|The West Florida Beach at Florida’s Sanibel Island|
There’s a certain irony with vacations in that you learn a lot about the place you live by going someplace else. This past week on a family vacation visiting relatives in Fort Myers, I discovered the beaches of Florida’s Gulf Coast make Northern California beaches seem like hostile environments.
On the Gulf Coast, warm, calm waves gently rock you as you float upon the buoyant waters of the shallow beaches. It’s just the relaxing, carefree experience one hopes to escape to while on vacation. Northern California beaches get a lot of glory, but are full of frigid waters, unpredictable waves and dangerous rip currents. Unless you have a wet-suit and other specialized gear and are one of the few individuals adapt at things like surfing, open water swimming, or para sailing, you’re basically left standing at the shore in ankle deep water gazing off watching other have a good time taming the fury of the ocean.
I also thank my lucky stars I don’t run in Fort Myers. Even at 7:00 in the morning, the air is hot and humid, heavily filling my lungs with each gasping inhalation. I might as well be running with a sock pulled over my head. Flat courses are nice, but I found myself longing for even the slightest little hill to break the total flatness monotony. Most morning runs are a refreshing wake up to prepare me for the rest of the day but during this vacation, morning runs became a chore akin to cleaning the toilet.
|Ft. Myers Brewing’s Tap Room|
Of course, I wanted to check out what the beer was like around there. Exploring local beer scenes and family vacations do not mix well, but one afternoon, my brother-in-law Jay and I sneaked away for an hour to grab a brew at Fort Myer’s Brewing Company. On the way there, Jay conceded, “I’ve never been there before, I don’t know if it’s legit.” His cell phone directed us to a nondescript, modern looking industrial park and Jay’s starts apologizing for leading me astray, thinking there’s no way one can get a beer at an industrial park. I see a food truck and a few cars concentrated in the otherwise empty parking lot off in the distance and sense we are on the right track. Sure enough, as we continue forward the brewery and tap room emerges on our right. America’s brewing revolution is redefining places where people gather together as many local breweries and their tap rooms are transforming their industrial park environs into public meeting places. In San Jose, Hermitage Brewing, Clandestine Brewing, and Strike Brewing are transforming the industrial section of south of downtown into a beer destination and its encouraging to see this in happening in Fort Myers, albeit on a smaller scale.

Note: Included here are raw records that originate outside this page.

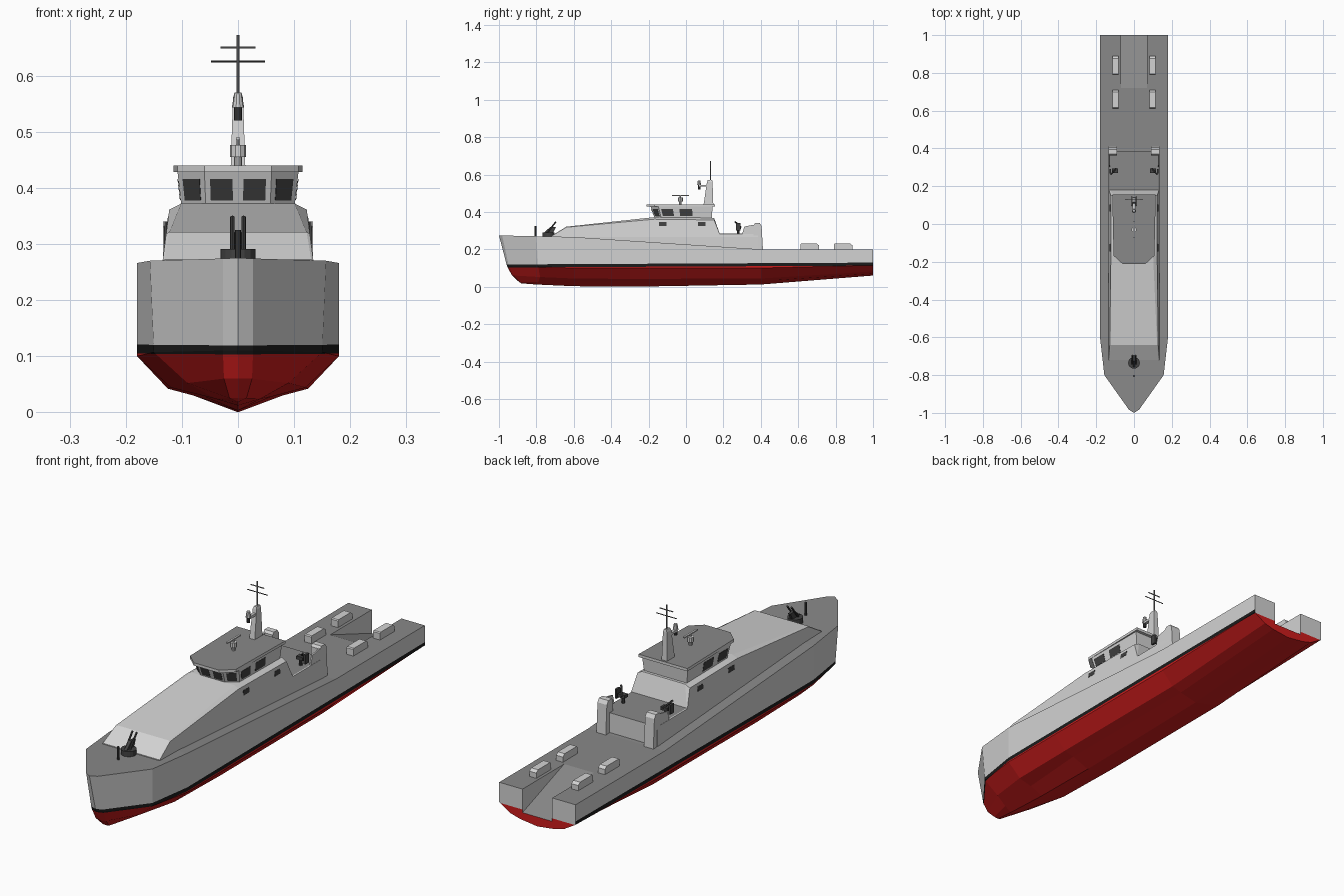
import bpy, bmesh, math
from mathutils import Vector

if "Cube" in bpy.data.objects:
    bpy.data.objects.remove(bpy.data.objects["Cube"])


def material(name, *rgb):
    m = bpy.data.materials.new(name)
    m.diffuse_color = (*rgb, 1)
    m.use_nodes = True
    m.node_tree.nodes["Principled BSDF"].inputs["Base Color"].default_value = m.diffuse_color
    return m


GREY = material("hull grey", 0.65, 0.65, 0.65)
DECK = material("deck grey", 0.25, 0.25, 0.25)
RED = material("antifouling red", 0.62, 0.012, 0.012)
BLACK = material("waterline black", 0.011, 0.011, 0.011)
DARK = material("gunmetal", 0.055, 0.055, 0.055)
GLASS = material("window glass", 0.05, 0.05, 0.05)


def make(name, verts, faces, *mats):
    me = bpy.data.meshes.new(name)
    bm = bmesh.new()
    vs = [bm.verts.new(v) for v in verts]
    for f in faces:
        bm.faces.new([vs[i] for i in f])
    bmesh.ops.remove_doubles(bm, verts=bm.verts, dist=1e-5)
    bmesh.ops.recalc_face_normals(bm, faces=bm.faces)
    bm.to_mesh(me)
    bm.free()
    for m in mats:
        me.materials.append(m)
    ob = bpy.data.objects.new(name, me)
    bpy.context.collection.objects.link(ob)
    return ob


def loft(name, rings, *mats, caps=(True, True)):
    n = len(rings[0])
    faces = [(k * n + i, k * n + (i + 1) % n, (k + 1) * n + (i + 1) % n, (k + 1) * n + i)
             for k in range(len(rings) - 1) for i in range(n)]
    if caps[0]:
        faces.append(range(n))
    if caps[1]:
        faces.append(range((len(rings) - 1) * n, len(rings) * n))
    return make(name, [v for r in rings for v in r], faces, *mats)


def side_prism(name, profile, x0, x1, mat):
    """Extrude a (y, z) profile across x."""
    return loft(name, [[(x, y, z) for y, z in profile] for x in (x0, x1)], mat)


def box(name, x, y, z, mat):
    return side_prism(name, [(y[0], z[0]), (y[1], z[0]), (y[1], z[1]), (y[0], z[1])], x[0], x[1], mat)


def rod(name, p0, p1, r0, mat, r1=None, sides=10):
    p0, p1 = Vector(p0), Vector(p1)
    q = (p1 - p0).to_track_quat('Z', 'Y')
    ring = [Vector((math.cos(a), math.sin(a), 0)) for a in
            (2 * math.pi * i / sides for i in range(sides))]
    return loft(name, [[p + q @ (v * r) for v in ring] for p, r in
                       ((p0, r0), (p1, r0 if r1 is None else r1))], mat)


def mirror_ring(half):
    """Close a half section across x = 0."""
    return half + [(-x, y, z) for x, y, z in reversed(half)]


def paint(ob, rule):
    for p in ob.data.polygons:
        p.material_index = rule(p)


# Hull: keel, two bilge points, chine and deck edge at each station
straight = [  # y, then (x, z) pairs
    (1.0, (0, .06), (.08, .070), (.125, .082), (.18, .115), (.18, .2)),
    (.4, (0, .012), (.08, .030), (.125, .044), (.18, .1), (.18, .2)),
    (-.3, (0, 0), (.08, .030), (.125, .042), (.18, .1), (.18, .246)),
    (-.6, (0, .003), (.06, .028), (.12, .044), (.18, .1), (.18, .266)),
]
raked = [
    [(0, -.80, .012), (.04, -.79, .024), (.09, -.78, .052), (.15, -.79, .107), (.157, -.8, .27)],
    [(0, -.88, .018), (.015, -.89, .025), (.025, -.922, .06), (.027, -.947, .11), (.027, -.983, .274)],
    [(0, -.88, .018), (0, -.892, .025), (0, -.93, .06), (0, -.957, .11), (0, -1, .275)],
]
halves = [[(x, s[0], z) for x, z in s[1:]] for s in straight] + raked
rings = [h + [(-x, y, z) for x, y, z in reversed(h[1:])] for h in halves]
hull = loft("hull", rings, GREY, DECK, RED, BLACK, caps=(True, False))

# Stern ramp slot cut out of the hull
cutter = side_prism("ramp_cutter", [(.58, .25), (.72, .2), (1.05, .082), (1.05, .25)], -.07, .07, DECK)
cutter.hide_render = True
mod = hull.modifiers.new("ramp", 'BOOLEAN')
mod.operation, mod.solver, mod.object = 'DIFFERENCE', 'EXACT', cutter
bpy.context.view_layer.objects.active = hull
bpy.ops.object.modifier_apply(modifier="ramp")
bpy.data.objects.remove(cutter)

# Waterline stripe cut as edges, then painted by height
TILT, LOW, HIGH = .005, .108, .124
bm = bmesh.new()
bm.from_mesh(hull.data)
for h in (LOW, HIGH):
    bmesh.ops.bisect_plane(bm, geom=bm.verts[:] + bm.edges[:] + bm.faces[:],
                           plane_co=(0, 0, h), plane_no=(0, -TILT, 1))
bm.to_mesh(hull.data)
bm.free()


def hull_colour(p):
    h = p.center.z - TILT * p.center.y
    if p.normal.z > .7:
        return 1
    if p.center.y > .7 and abs(p.center.x) < .071 and abs(p.normal.x) > .9:
        return 0  # ramp side walls
    if h < LOW:
        return 2
    return 3 if h < HIGH and p.normal.y < .9 else 0


paint(hull, hull_colour)


# Deckhouse trunk with a lower gun deck aft
def side_x(z):
    return min(.136, .135 - .13 * (z - .265))


trunk_rings = []
for y, top, c in ((-.72, .272, .002), (-.64, .321, .003), (-.17, .372, .011),
                  (.15, .368, .011), (.18, .285, .002), (.385, .285, .002)):
    trunk_rings.append(mirror_ring([(.136, y, .19), (side_x(.265), y, min(.265, top - c)),
                                    (side_x(top - c), y, top - c),
                                    (side_x(top) - 1.8 * c, y, top)]))
trunk = loft("deckhouse", trunk_rings, GREY, DECK)
paint(trunk, lambda p: int(p.normal.z > .9 and p.center.z < .3))

# Bridge walls, leaning outward
base = mirror_ring([(.1, .138, .36), (.1, -.13, .36), (.057, -.165, .36)])
top = mirror_ring([(.108, .142, .43), (.108, -.148, .43), (.06, -.19, .43)])
loft("bridge", [base, top], GREY)

# Bridge roof slab with dark top
roof_half = [(.115, .155), (.108, -.168), (.06, -.212)]
roof = loft("bridge_roof", [mirror_ring([(x, y, z) for x, y in roof_half]) for z in (.428, .44)], GREY, DECK)
paint(roof, lambda p: int(p.normal.z > .9))


# Bridge windows: thin panes placed on wall i between fractions u and v
def pane(name, i, u0, u1, v0=.26, v1=.8):
    j = (i + 1) % len(base)
    a, b, c, d = (Vector(q) for q in (base[i], base[j], top[j], top[i]))
    n = (b - a).cross(d - a).normalized()
    mid = (a + b + c + d) / 4
    if n.dot(mid - Vector((0, 0, mid.z))) < 0:
        n = -n
    pts = [a.lerp(b, u).lerp(d.lerp(c, u), v) + n * .0005
           for u, v in ((u0, v0), (u1, v0), (u1, v1), (u0, v1))]
    loft(name, [pts, [p + n * .001 for p in pts]], GLASS)


for i, spans in ((0, ((.38, .62), (.74, .96))), (1, ((.18, .82),)), (2, ((.08, .42), (.58, .92))),
                 (3, ((.18, .82),)), (4, ((.04, .26), (.38, .62)))):
    for u0, u1 in spans:
        pane("bridge_window", i, u0, u1)

for s in (-1, 1):
    # Deckhouse side ports
    for y0, y1 in ((-.145, -.105), (.065, .103)):
        pts = [(s * (side_x(z) + .0005), y, z) for y, z in
               ((y0, .325), (y1, .325), (y1, .345), (y0, .345))]
        loft("side_port", [pts, [(x + s * .001, y, z) for x, y, z in pts]], GLASS)
    # Aft fins and the low bulwark leading to them
    side_prism("aft_fin", [(.362, .19), (.362, .33), (.370, .34), (.394, .34),
                           (.404, .325), (.412, .19)], s * .09, s * .134, GREY)
    side_prism("aft_bulwark", [(.30, .28), (.312, .322), (.365, .332), (.365, .28)],
               s * .126, s * .132, GREY)
    # Side machine guns
    rod("side_gun_post", (s * .1, .28, .285), (s * .1, .28, .315), .007, DARK)
    box("side_gun_body", sorted((s * .085, s * .116)), (.27, .294), (.31, .324), DARK)
    rod("side_gun_barrel", (s * .095, .295, .318), (s * .122, .262, .348), .004, DARK, sides=6)
    box("side_gun_shield", sorted((s * .122, s * .131)), (.268, .292), (.30, .34), DARK)
    # Deck lockers beside the ramp, ends chamfered
    for y in (.612, .791):
        side_prism("deck_locker", [(y, .198), (y, .228), (y + .004, .232), (y + .086, .232),
                                   (y + .098, .222), (y + .098, .198)], s * .083, s * .115, GREY)
    # Main gun barrels
    rod("main_gun_barrel", (s * .01, -.745, .285), (s * .01, -.695, .348), .004, DARK, sides=8)

# Main gun and jackstaff on the foredeck
rod("main_gun_base", (0, -.735, .268), (0, -.735, .291), .031, DARK, sides=16)
side_prism("main_gun_body", [(-.765, .285), (-.712, .285), (-.695, .318), (-.725, .32)], -.006, .006, DARK)
rod("jackstaff", (0, -.805, .27), (0, -.805, .325), .005, DARK, sides=8)

# Mast: tapered tower, pole and yards
loft("mast_tower", [[(a * w, y0, z), (a * -w, y0, z), (a * -w, y1, z), (a * w, y1, z)]
                    for a, w, y0, y1, z in ((1, .013, .094, .146, .438), (1, .009, .112, .142, .56),
                                            (1, .006, .116, .140, .57))], GREY)
rod("mast_pole", (0, .131, .56), (0, .131, .672), .003, DECK, sides=8)
rod("lower_yard", (-.048, .131, .625), (.048, .131, .625), .0018, DARK, sides=6)
rod("upper_yard", (-.031, .131, .65), (.031, .131, .65), .0022, DECK, sides=6)

# Camera ball on a bracket ahead of the mast
box("camera_bracket", (-.007, .007), (.07, .118), (.535, .545), GREY)
rod("camera_housing", (0, .07, .543), (0, .07, .568), .011, GREY, .007)
rod("camera_lens", (0, .07, .52), (0, .07, .543), .007, DARK)

# Rotating radar on the bridge roof
rod("radar_post", (0, -.03, .438), (0, -.03, .456), .007, GREY)
rod("radar_drum", (0, -.03, .455), (0, -.03, .476), .014, GREY)
rod("radar_neck", (0, -.03, .475), (0, -.03, .487), .004, GREY)
box("radar_bar", (-.004, .004), (-.075, .015), (.485, .49), GREY)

But enough about the geographical implications of the craft brewing revolution, you probably want to know what the beer at Fort Myers Brewing is like. Pretty damn good if you ask me. Too good, in fact, to be served in the plastic cups they use in the tap room. Jay and I enjoyed their fine City of Palms Pale Ale, an interesting and novel balanced brew that surprisingly grabbed my attention. There’s a little toastiness, a little citrus fruitiness, and a nice subdued piney finish that’s all comes together nicely in this Pale Ale. The 20 something beer frau running the tap room allowed me to sample a few other of their brews, gratis. They had a Imperial Black IPA called Incognito that won some award, and given its unusually sophisticated mix of malt, hops and boozyness, I can see why. Their Tamiami Tan was an intriguingly complex Brown Ale. I can’t really give a beer justice reviewing it from a small, one ounce sip from a plastic cup, but let’s just say plenty of their beers merited a further look. Unfortunately, on a family vacation, beer exploration is low on the agenda and I’ll have to delve deeper into their beers another day.
Fort Myers a two hours drive south of Tampa, so I wanted to check out some of the brews from much heralded Cigar City Brewing. Rather than hunt around for a high end bottle shop for their highly prized special releases, I picked up a few selections at a Publix supermarket, which is basically Florida’s answer to Safeway. Lots of people raved about Cigar City’s Jai Alai IPA so I made sure to secure a six pack of that first. I can see myself enjoying 2-3 Jai Alai’s during an afternoon at the beach, with its tropical mango and pineapple flavors, light sweetness and slight resiny finish making it an ideal thirst quenching IPA. A good IPA to be sure, but I found it didn’t quite live up to the considerable hype. For my money, the better choices in Cigar City’s regular line up are their Florida Cracker White Ale, with its great interplay between the tangy wheat malt and heavy use of coriander spice, and their Maduro Brown Ale in all its silky complexity.
Another day when heavy rains completely scuttled our beach plans, Jay took my son and I to World of Beer. World of Beer is one of those chain restaurants boasting of numerous taps handles, sort of like the Yardhouse in the Western United States. While my son sucked down a craft Cherry Cola, I slowly sipped through another City of Palms Pale Ale while will all chatted away watching the blowing rain ravage the World of Beer patio out the window. Our day at the beach was ruined, but we didn’t care. Relaxed, comfortable moments with family, out of range of the storms from afar are why we take vacations.
|My son and I at Ft. Myers’s World of Beers|